On the 12th President Lincoln telegraphed McClellan: ‘I have advices that Jackson is crossing the Potomac at Williamsport, and probably the whole Rebel army will be drawn from Maryland.’ ‘Please do not let him get off without being hurt.’

On the 13th Halleck telegraphed him: ‘I am of opinion that the enemy will send a small column towards Pennsylvania to draw off your forces in that direction, then suddenly move on Washingion with the forces south of the Potomac, and there he may cross over.’

Jackson, McLaws and Walker were on that day investing Harpers Ferry. On the 14th Halleck telegraphed: ‘Scouts report a large force still on the Virginia side of the Potomac; if so, I fear you are exposing your left and rear.’

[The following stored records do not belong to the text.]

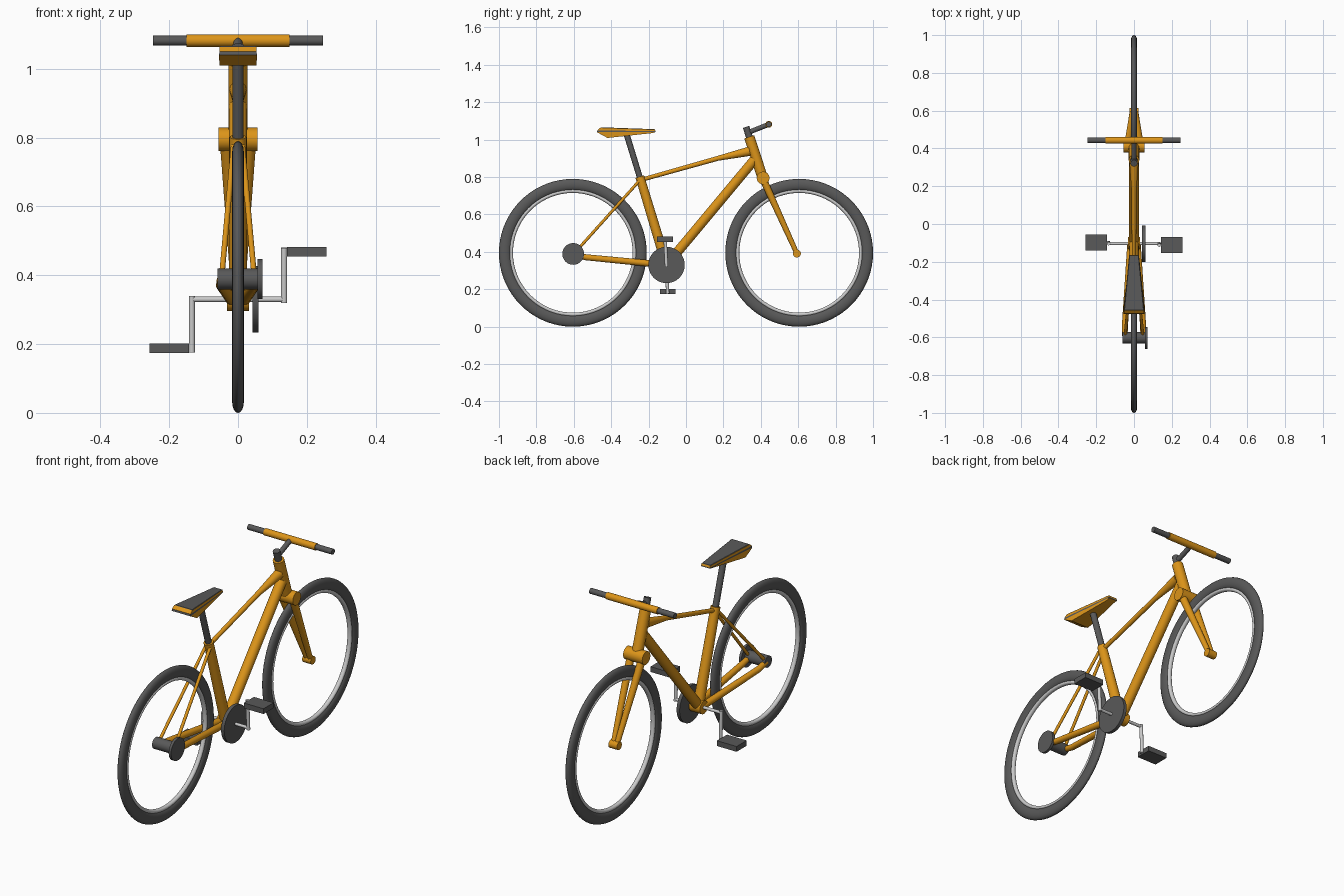
import bpy, bmesh, math
from mathutils import Vector

if "Cube" in bpy.data.objects:
    bpy.data.objects.remove(bpy.data.objects["Cube"])


def material(name, rgb):
    m = bpy.data.materials.new(name)
    m.diffuse_color = (*rgb, 1)
    m.use_nodes = True
    m.node_tree.nodes["Principled BSDF"].inputs["Base Color"].default_value = m.diffuse_color
    return m


ORANGE = material("orange_paint", (0.72, 0.30, 0.01))
DARK = material("dark_rubber", (0.10, 0.10, 0.10))
METAL = material("light_metal", (0.55, 0.55, 0.56))


def finish(name, bm, mat, angle=35):
    bmesh.ops.recalc_face_normals(bm, faces=bm.faces)
    me = bpy.data.meshes.new(name)
    bm.to_mesh(me)
    bm.free()
    me.materials.append(mat)
    ob = bpy.data.objects.new(name, me)
    bpy.context.collection.objects.link(ob)
    bpy.ops.object.select_all(action='DESELECT')
    ob.select_set(True)
    bpy.context.view_layer.objects.active = ob
    bpy.ops.object.shade_smooth_by_angle(angle=math.radians(angle))
    return ob


def bridge(bm, a, b):
    n = len(a)
    for i in range(n):
        bm.faces.new((a[i], a[(i + 1) % n], b[(i + 1) % n], b[i]))


def tube(name, pts, radii, mat, sides=24):
    """Capped round tube through points, one radius per point."""
    pts = [Vector(p) for p in pts]
    if not isinstance(radii, (list, tuple)):
        radii = [radii] * len(pts)
    bm = bmesh.new()
    rings = []
    for i, p in enumerate(pts):
        d = pts[min(i + 1, len(pts) - 1)] - pts[max(i - 1, 0)]
        q = d.to_track_quat('Z', 'X')
        rings.append([bm.verts.new(p + q @ Vector((radii[i] * math.cos(t), radii[i] * math.sin(t), 0)))
                      for t in (2 * math.pi * k / sides for k in range(sides))])
    for a, b in zip(rings, rings[1:]):
        bridge(bm, a, b)
    bm.faces.new(rings[0])
    bm.faces.new(rings[-1])
    return finish(name, bm, mat)


def cross(name, x0, x1, y, z, r, mat, sides=32):
    """Cylinder lying along x."""
    return tube(name, [(x0, y, z), (x1, y, z)], r, mat, sides)


def ring(name, y, z, radius, rad, half_w, mat, segs=72, sides=16):
    """Ring around the x axis with an elliptical section."""
    bm = bmesh.new()
    loops = []
    for i in range(segs):
        t = 2 * math.pi * i / segs
        loops.append([])
        for k in range(sides):
            u = 2 * math.pi * k / sides
            r = radius + rad * math.cos(u)
            loops[-1].append(bm.verts.new((half_w * math.sin(u), y + r * math.cos(t), z + r * math.sin(t))))
    for i in range(segs):
        bridge(bm, loops[i], loops[(i + 1) % segs])
    return finish(name, bm, mat, 60)


def slab(name, low, high, mat):
    """Tapered slab between two levels: (y_back, z_back, half_w_back, y_nose, z_nose, half_w_nose)."""
    bm = bmesh.new()
    loops = []
    for yb, zb, wb, yn, zn, wn in (low, high):
        loops.append([bm.verts.new(c) for c in ((-wb, yb, zb), (wb, yb, zb), (wn, yn, zn), (-wn, yn, zn))])
    bridge(bm, *loops)
    bm.faces.new(loops[0])
    bm.faces.new(loops[1])
    return finish(name, bm, mat, 20)


def box(name, x0, x1, y0, y1, z0, z1, mat):
    w, c = (x1 - x0) / 2, (x1 + x0) / 2
    ob = slab(name, (y0, z0, w, y1, z0, w), (y0, z1, w, y1, z1, w), mat)
    ob.location.x = c
    return ob


# Wheels
for side, y in (("rear", -0.605), ("front", 0.605)):
    ring(side + "_tire", y, 0.395, 0.364, 0.031, 0.017, DARK)
    ring(side + "_rim", y, 0.395, 0.330, 0.010, 0.012, METAL)

# Rear hub and sprocket
cross("rear_hub", -0.06, 0.058, -0.603, 0.389, 0.030, DARK)
cross("rear_sprocket", 0.057, 0.071, -0.603, 0.389, 0.058, DARK, 48)

# Main frame
BB = (0, -0.104, 0.33)
cross("bottom_bracket", -0.032, 0.032, BB[1], BB[2], 0.034, ORANGE)
tube("seat_tube", [BB, (0, -0.247, 0.802)], [0.027, 0.024], ORANGE)
tube("down_tube", [BB, (0, 0.365, 0.892)], 0.026, ORANGE)
tube("top_tube", [(0, -0.24, 0.785), (0, 0.17, 0.90), (0, 0.34, 0.938)], [0.011, 0.013, 0.025], ORANGE)
tube("head_tube", [(0, 0.338, 1.015), (0, 0.412, 0.79)], 0.028, ORANGE)
for s, label in ((-1, "left"), (1, "right")):
    tube(label + "_chain_stay", [(s * 0.048, -0.60, 0.386), (s * 0.048, -0.535, 0.371), (s * 0.018, -0.11, 0.33)],
         [0.014, 0.016, 0.018], ORANGE)
    tube(label + "_seat_stay", [(s * 0.048, -0.60, 0.389), (s * 0.012, -0.245, 0.785)], 0.008, ORANGE)
    # Fork legs meet at the axle
    tube(label + "_fork_leg", [(s * 0.033, 0.412, 0.79), (s * 0.010, 0.593, 0.391)], [0.020, 0.013], ORANGE)
cross("fork_crown", -0.056, 0.056, 0.412, 0.795, 0.034, ORANGE)
cross("fork_axle", -0.025, 0.025, 0.593, 0.391, 0.021, ORANGE)

# Steering
tube("steerer", [(0, 0.355, 0.965), (0, 0.321, 1.068)], 0.018, DARK)
tube("stem", [(0, 0.33, 1.037), (0, 0.443, 1.082)], 0.013, DARK)
cross("handlebar", -0.15, 0.15, 0.443, 1.082, 0.018, ORANGE)
for s, label in ((-1, "left"), (1, "right")):
    cross(label + "_grip", s * 0.145, s * 0.247, 0.443, 1.082, 0.0145, DARK)

# Seat post and layered saddle
tube("seat_post", [(0, -0.235, 0.76), (0, -0.318, 1.03)], 0.016, DARK)
levels = [(-0.42, 1.009, 0.054, -0.18, 1.035, 0.022),
          (-0.476, 1.040, 0.055, -0.164, 1.040, 0.026),
          (-0.474, 1.050, 0.054, -0.163, 1.045, 0.026),
          (-0.458, 1.064, 0.053, -0.166, 1.054, 0.025),
          (-0.455, 1.066, 0.050, -0.168, 1.056, 0.023)]
for i, (label, mat) in enumerate((("base", ORANGE), ("stripe", DARK), ("rim", ORANGE), ("cover", DARK))):
    slab("saddle_" + label, levels[i], levels[i + 1], mat)

# Chainring, cranks and pedals
cross("chainring", 0.042, 0.060, BB[1], BB[2], 0.097, DARK, 56)
cross("crank_axle", -0.135, 0.135, BB[1], BB[2], 0.008, METAL)
for s, label, y, z in ((1, "right", -0.112, 0.468), (-1, "left", -0.098, 0.188)):
    x = s * 0.134
    tube(label + "_crank", [(x, BB[1], BB[2] - s * 0.01), (x, y, z + s * 0.012)], 0.009, METAL)
    x0, x1 = sorted((s * 0.142, s * 0.257))
    box(label + "_pedal", x0, x1, y - 0.042, y + 0.042, z - 0.014, z + 0.014, DARK)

Harpers Ferry surrendered at 8 A. M. on September 15th. And on September 16th, the day after the surrender of Harpers Ferry, he again telegraphed: ‘I think, however, you will find that the whote force of the enemy in your front has crossed the river; I fear now more than ever that they will recross at Harpers Ferry, or below, and turn your left, thus cutting you off from Washington. This has appeared to me to be a part of their plan, and hence my anxiety on the subject. A heavy rain might prevent it.’

This was the day when McClellan was feeling along Lee's front at Sharpsburg, and the day before the battle. No heavy rain ever did prevent Lee's movements, or hinder Jackson, Longstreet or the Hills. Just before this point of time occurred one of those incidents which, unforeseen and astounding, change the conduct of campaigns and the fortunes of war.

Western Maryland is traversed by the Catoctin range of mountains running through Frederick county from the Potomac to Pennsylvania. Parallel and about eight miles northwest runs the South Mountain, the extension through Maryland of the Blue Ridge, the dividing line between Frederick and Washington counties.

From two miles and a half to three miles northwest of South Mountain runs the Elk Ridge from the Potomac, extending almost eight miles parallel to the South mountain.

The Valley of the Monocacy is east of the Catoctin. Between it and South Mountain is Middleton Valley, and between South Mountain

Creative Commons License
This work is licensed under a Creative Commons Attribution-ShareAlike 3.0 United States License.

An XML version of this text is available for download, with the additional restriction that you offer Perseus any modifications you make. Perseus provides credit for all accepted changes, storing new additions in a versioning system.

hide Places (automatically extracted)
hide People (automatically extracted)
Sort people alphabetically, as they appear on the page, by frequency
Click on a person to search for him/her in this document.
H. B. McClellan (3)
Fitzhugh Lee (3)
Stonewall Jackson (3)
Halleck (3)
J. G. Walker (1)
Lafayette McLaws (1)
James Longstreet (1)
Abraham Lincoln (1)
hide Dates (automatically extracted)
Sort dates alphabetically, as they appear on the page, by frequency
Click on a date to search for it in this document.
September 16th (1)
September 15th (1)
September 9th (1)
14th (1)
13th (1)
12th (1)
hide Display Preferences
Greek Display:
Arabic Display:
View by Default:
Browse Bar: